Trust-funded subproject

The rust fungus Puccinia arechavaletae was selected as the most promising candidate agent of balloon vine to pursue for the project supported by the NSW Environmental Trust because it:

  • was found in host-specificity tests performed in South Africa and New Zealand to be specific towards Cardiospermum, and there are no native Cardiospermum species in Australia (although some authors disagree),
  • causes severe symptoms on foliage, including fruits,
  • was recently released in the Cook Islands and very encouraging signs of establishment and impact were reported soon after.

The key activities of the sub-project were to:

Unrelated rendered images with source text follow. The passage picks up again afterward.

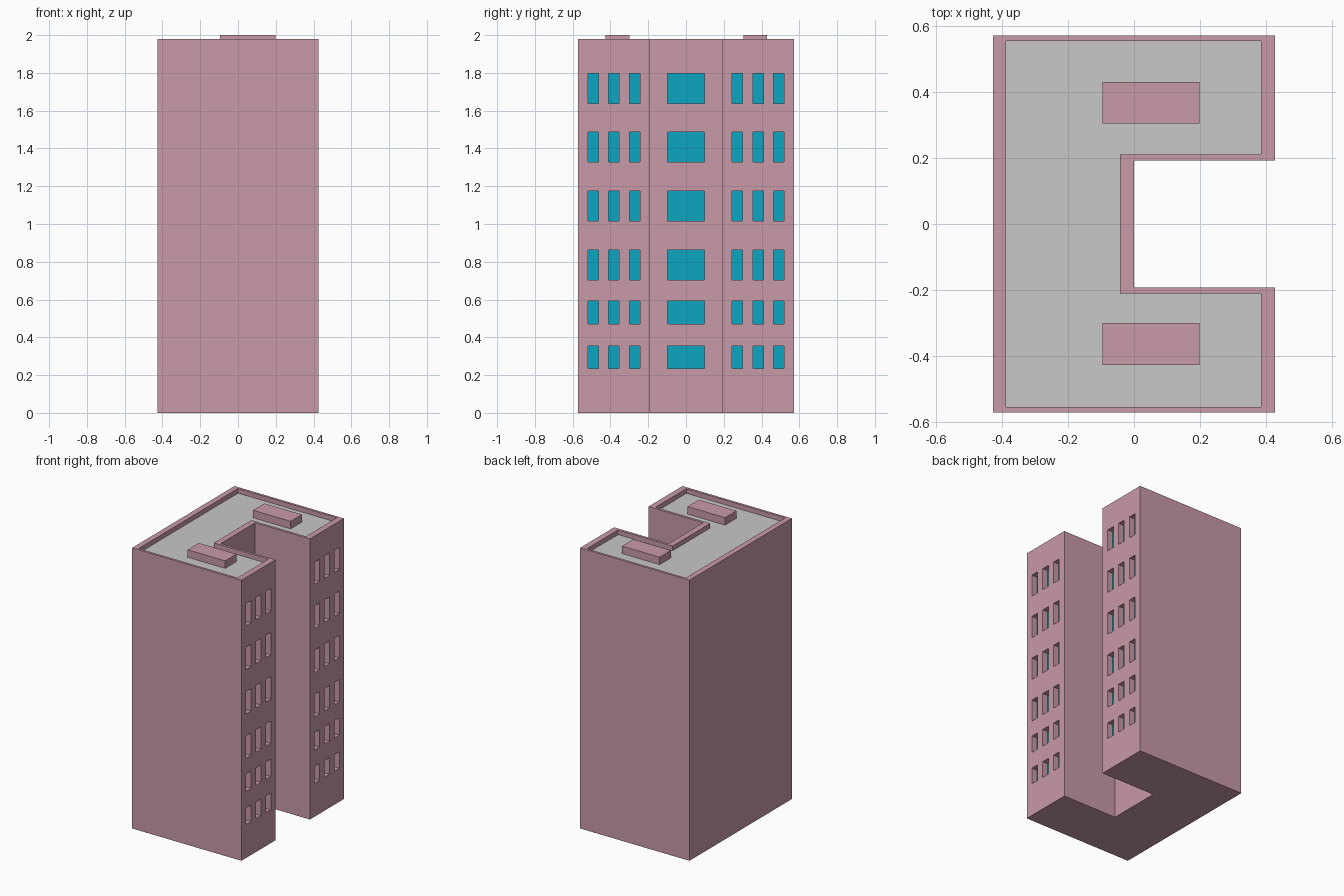
import bpy, bmesh

if "Cube" in bpy.data.objects:
    bpy.data.objects.remove(bpy.data.objects["Cube"])

H, ROOF = 1.98, 1.947          # parapet top, roof deck
DEPTH = 0.042                  # window recess


def material(name, rgb):
    m = bpy.data.materials.new(name)
    m.diffuse_color = (*rgb, 1)
    m.use_nodes = True
    m.node_tree.nodes["Principled BSDF"].inputs["Base Color"].default_value = m.diffuse_color
    return m


pink = material("pink wall", (0.578, 0.325, 0.390))
grey = material("grey roof", (0.578, 0.578, 0.578))
teal = material("teal glass", (0.004, 0.381, 0.533))


def finish(name, bm, mats):
    bmesh.ops.recalc_face_normals(bm, faces=bm.faces)
    me = bpy.data.meshes.new(name)
    bm.to_mesh(me)
    bm.free()
    ob = bpy.data.objects.new(name, me)
    bpy.context.collection.objects.link(ob)
    for m in mats:
        me.materials.append(m)
    return ob


def prism(bm, pts, z0, z1):
    f = bm.faces.new([bm.verts.new((x, y, z0)) for x, y in pts])
    top = bmesh.ops.extrude_face_region(bm, geom=[f])["geom"]
    bmesh.ops.translate(bm, vec=(0, 0, z1 - z0),
                        verts=[v for v in top if isinstance(v, bmesh.types.BMVert)])


def box(bm, x0, x1, y0, y1, z0, z1):
    prism(bm, [(x0, y0), (x1, y0), (x1, y1), (x0, y1)], z0, z1)


def u_shape(x0, x1, y, notch_x, notch_y):
    half = [(x0, -y), (x1, -y), (x1, -notch_y), (notch_x, -notch_y)]
    return half + [(px, -py) for px, py in reversed(half)]


# U-shaped tower
bm = bmesh.new()
prism(bm, u_shape(-0.427, 0.427, 0.571, 0.0, 0.192), 0, H)
tower = finish("tower", bm, [pink, grey, teal])

# Cutters: sunken roof and window recesses
bm = bmesh.new()
prism(bm, u_shape(-0.387, 0.384, 0.554, -0.042, 0.210), ROOF, H + 0.1)
roof_cutter = finish("roof_cutter", bm, [pink])

rows = [(0.236, 0.353), (0.470, 0.593), (0.704, 0.862),
        (1.016, 1.175), (1.329, 1.487), (1.639, 1.796)]
bm = bmesh.new()
for z0, z1 in rows:
    box(bm, -DEPTH, 0.05, -0.098, 0.098, z0, z1)
    for side in (-1, 1):
        for c in (0.272, 0.382, 0.492):
            y = side * c
            box(bm, 0.427 - DEPTH, 0.5, y - 0.028, y + 0.028, z0, z1)
window_cutter = finish("window_cutter", bm, [pink])

bpy.context.view_layer.objects.active = tower
for cutter in (roof_cutter, window_cutter):
    mod = tower.modifiers.new("cut", 'BOOLEAN')
    mod.operation, mod.solver, mod.object = 'DIFFERENCE', 'EXACT', cutter
    bpy.ops.object.modifier_apply(modifier=mod.name)
    bpy.data.objects.remove(cutter)

# Colour the roof deck and the backs of the window recesses
for p in tower.data.polygons:
    c, n = p.center, p.normal
    p.material_index = 0
    if n.z > 0.9 and abs(c.z - ROOF) < 0.005:
        p.material_index = 1
    elif n.x > 0.9 and c.z < 1.9 and min(abs(c.x + DEPTH), abs(c.x - 0.427 + DEPTH)) < 0.005:
        p.material_index = 2

# Roof housings
for name, y in (("roof_housing_front", -0.363), ("roof_housing_back", 0.367)):
    bm = bmesh.new()
    box(bm, -0.095, 0.198, y - 0.063, y + 0.063, ROOF - 0.005, 2.0)
    finish(name, bm, [pink])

  1. Prepare and submit to the national Environment and Invasive Committee an information dossier to support the nomination of balloon vine as a target for biocontrol in Australia.
  2. Undertake host-specificity testing of P. arechavaletae on closely-related plant species to balloon vine that occurs in Australia, including native species and, pending results indicate that the fungus does not pose a threat to non-target species.
  3. Prepare and submit to the relevant authorities an application for its release in Australia for the biocontrol of balloon vine, pending results indicate that the fungus does not pose a threat to non-target species.

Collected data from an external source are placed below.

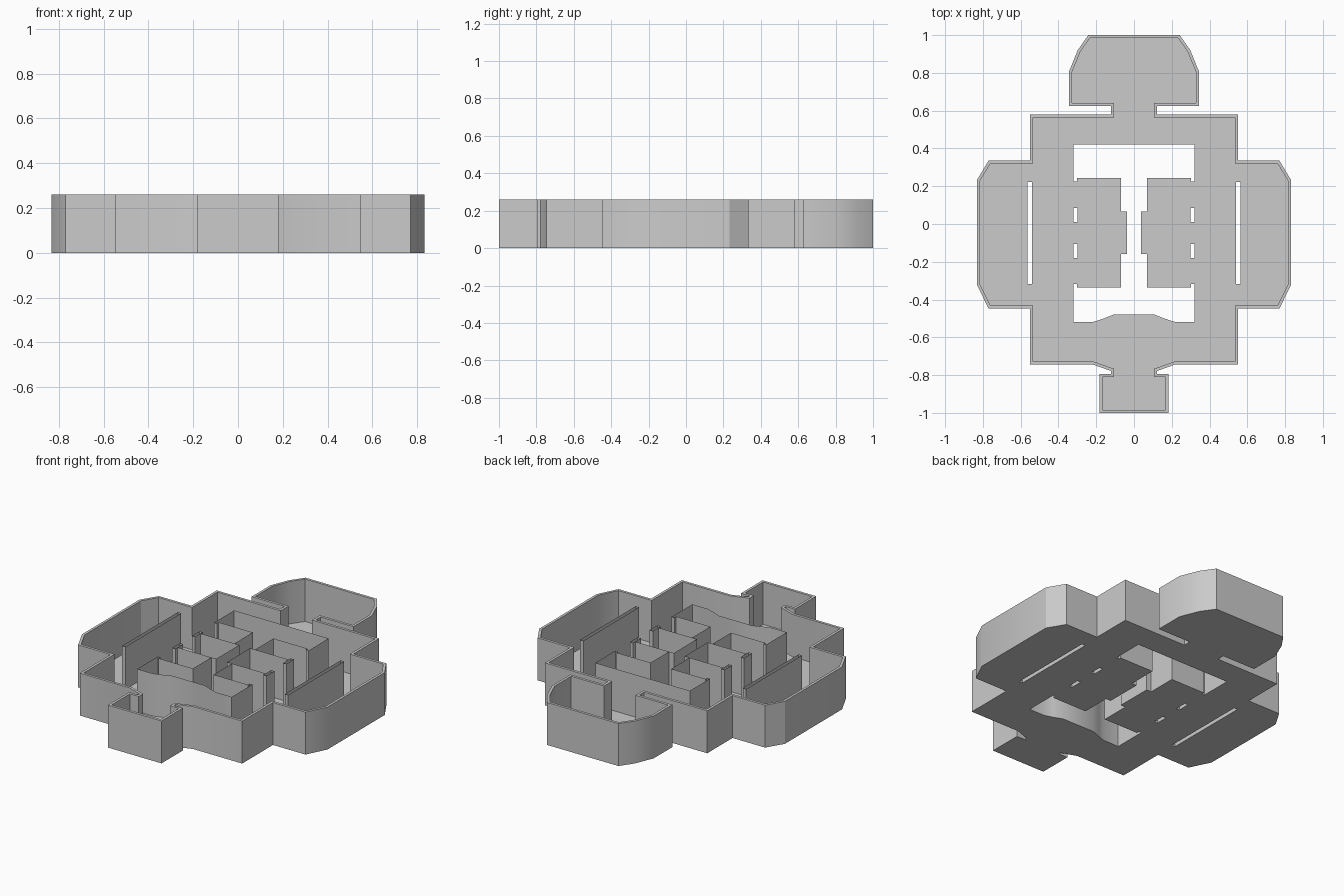
import bpy, bmesh, math
from mathutils import Vector

if "Cube" in bpy.data.objects:
    bpy.data.objects.remove(bpy.data.objects["Cube"])

H = 0.26    # wall height
T = 0.016   # outer wall thickness


def closed(half):
    """Mirror a right-hand profile (top to bottom) into a closed clockwise loop."""
    return half + [(-x, y) for x, y in reversed(half)]


def inset(pts, d):
    """Mitred inward offset of a clockwise loop."""
    out, n = [], len(pts)
    for i in range(n):
        a, b, c = (Vector(pts[(i + k) % n]) for k in (-1, 0, 1))
        u, v = (b - a).normalized(), (c - b).normalized()
        n1, n2 = Vector((u.y, -u.x)), Vector((v.y, -v.x))
        out.append(tuple(b + (n1 + n2) * d / (1 + n1.dot(n2))))
    return out


def ring(bm, pts, z):
    return [bm.verts.new((x, y, z)) for x, y in pts]


def bridge(bm, a, b, loop=True):
    n = len(a)
    for i in range(n if loop else n - 1):
        j = (i + 1) % n
        bm.faces.new((a[i], a[j], b[j], b[i]))


def finish(name, bm):
    me = bpy.data.meshes.new(name)
    bm.to_mesh(me)
    bm.free()
    ob = bpy.data.objects.new(name, me)
    bpy.context.collection.objects.link(ob)
    bpy.ops.object.select_all(action='DESELECT')
    ob.select_set(True)
    bpy.context.view_layer.objects.active = ob
    bpy.ops.object.shade_smooth_by_angle(angle=math.radians(29))
    return ob


def thin_wall(name, pts, loop=True):
    """Upright single-surface wall following a path."""
    bm = bmesh.new()
    bridge(bm, ring(bm, pts, 0), ring(bm, pts, H), loop)
    return finish(name, bm)


def box_loop(x0, x1, y0, y1):
    return [(x0, y1), (x1, y1), (x1, y0), (x0, y0)]


# Outer outline: north room, hall, side room, south room
outer = closed([
    (.242, 1), (.298, .92), (.345, .805), (.345, .625), (.122, .625), (.122, .58),
    (.55, .58), (.55, .335), (.77, .335), (.832, .232), (.832, -.322), (.77, -.447),
    (.55, -.447), (.55, -.745), (.215, -.745), (.122, -.778), (.122, -.793),
    (.182, -.793), (.182, -1)])
inner = inset(outer, T)

# Central shaft wrapped around the six small cells
shaft = closed([
    (.32, .42), (.32, .226), (.302, .226), (.302, .243), (.07, .243), (.07, .065),
    (.037, .065), (.037, -.158), (.07, -.158), (.07, -.336), (.302, -.336),
    (.302, -.318), (.32, -.318), (.32, -.518), (.215, -.518), (.165, -.502), (.11, -.48)])

# Slots beside the side rooms and pillars between cell doorways
holes = {"central_shaft": shaft}
for side, s in (("left", -1), ("right", 1)):
    for part, box in (("slot", (.54, .563, -.318, .222)),
                      ("upper_pillar", (.298, .32, .011, .085)),
                      ("lower_pillar", (.298, .32, -.18, -.105))):
        x0, x1 = sorted((s * box[0], s * box[1]))
        holes[f"{side}_{part}"] = box_loop(x0, x1, box[2], box[3])

# Outer wall as a solid band
bm = bmesh.new()
ob_, ot, ib, it = (ring(bm, p, z) for p in (outer, inner) for z in (0, H))
bridge(bm, ob_, ot)
bridge(bm, ot, it)
bridge(bm, it, ib)
bridge(bm, ib, ob_)
bmesh.ops.recalc_face_normals(bm, faces=bm.faces)
finish("outer_wall", bm)

# Walls round every opening
for name, pts in holes.items():
    thin_wall(name + "_wall", pts)

# Partitions between neighbouring cells
for side, s in (("left", -1), ("right", 1)):
    for part, y in (("upper", .065), ("lower", -.158)):
        thin_wall(f"{side}_{part}_partition", [(s * .298, y), (s * .07, y)], False)

# Floor with openings
bm = bmesh.new()
for pts in [inner] + list(holes.values()):
    vs = ring(bm, pts, 0)
    for i, v in enumerate(vs):
        bm.edges.new((v, vs[(i + 1) % len(vs)]))
bmesh.ops.triangle_fill(bm, edges=bm.edges[:], use_beauty=True, normal=(0, 0, 1))
for f in bm.faces:
    f.normal_update()
    if f.normal.z < 0:
        f.normal_flip()
bmesh.ops.dissolve_limit(bm, angle_limit=.01, verts=[], edges=bm.edges[:])
finish("floor", bm)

Summary of achievements

October 2021

Published literature pertaining to various aspects of balloon vine including its taxonomy, morphology, habitat, distribution, possible spread in Australia and control strategies were comprehensively reviewed to produce an information document to support the nomination of the weed as a target for biocontrol in Australia. This document was submitted to the national Environment and Invasives Committee (EIC) in March 2019 and endorsed by EIC in May 2019.

A host-specificity test list for the rust fungus P. arechavaletae was developed by undertaking detailed searches of literature and existing current phylogenies of the family Sapindaceae. Test lists used in previous host-specificity testing with P. arechavaletae undertaken in South Africa and New Zealand were also considered when developing the test list for this sub-project. This was done to avoid duplication but also to include important previously tested species which are applicable to the Australian context to demonstrate consistency of results between tests performed in different countries. Our test list comprised 31 non-target taxa spanning 7 groups, 1 supertribe and 3 subfamilies across the family Sapindaceae. A total of 54 accessions across 24 taxa, including balloon vine, from the test list were sourced during the sub-project.

Host-specificity testing with the rust fungus was performed on a a total of 17 non-target species (37 different accessions). Of these only Cardiospermum halicacabum var. halicacabum, Serjania exarata, Allophylus cobbe and Dodonaea viscosa developed disease symptoms. The susceptibility of the two native species, A. cobbe and D. viscosa, to the fungus was assessed in detail by testing several additional accessions of these species, including different subspecies for D. viscosa. While one accession of each of D. viscosa and D. viscosa ssp. purpurea were found to be immune to infection by the fungus, the remaining accessions of D. viscosa, D. viscosa ssp. cuneata and D. viscosa ssp. viscosa were susceptible and developed normal telia. All seven accessions of A. cobbe tested were either susceptible or highly susceptible, i.e. developed abundant normal telia. Telia produced on these species were viable and produced spores that infected plants of these species as well as balloon vine, confirming successful completion of the fungus’ life cycle.  These results were discussed with other biocontrol researchers and it was concluded that it would be highly unlikely to obtain permission to introduce this rust fungus in Australia, should an application to release be submitted to the authorities.

The Trust was informed of this conclusion and it was agreed to discontinue testing and shift remaining resources in this sub-project towards research activities related to the sea spurge biocontrol agent that was approved for release in November 2020.


Rust symptoms on a balloon vine plant at 46 days after inoculation in the quarantine facility in Canberra.


The assistance of Isabel Zeil-Rolfe, Caroline Delaisse and John Lester of CSIRO is acknowledged.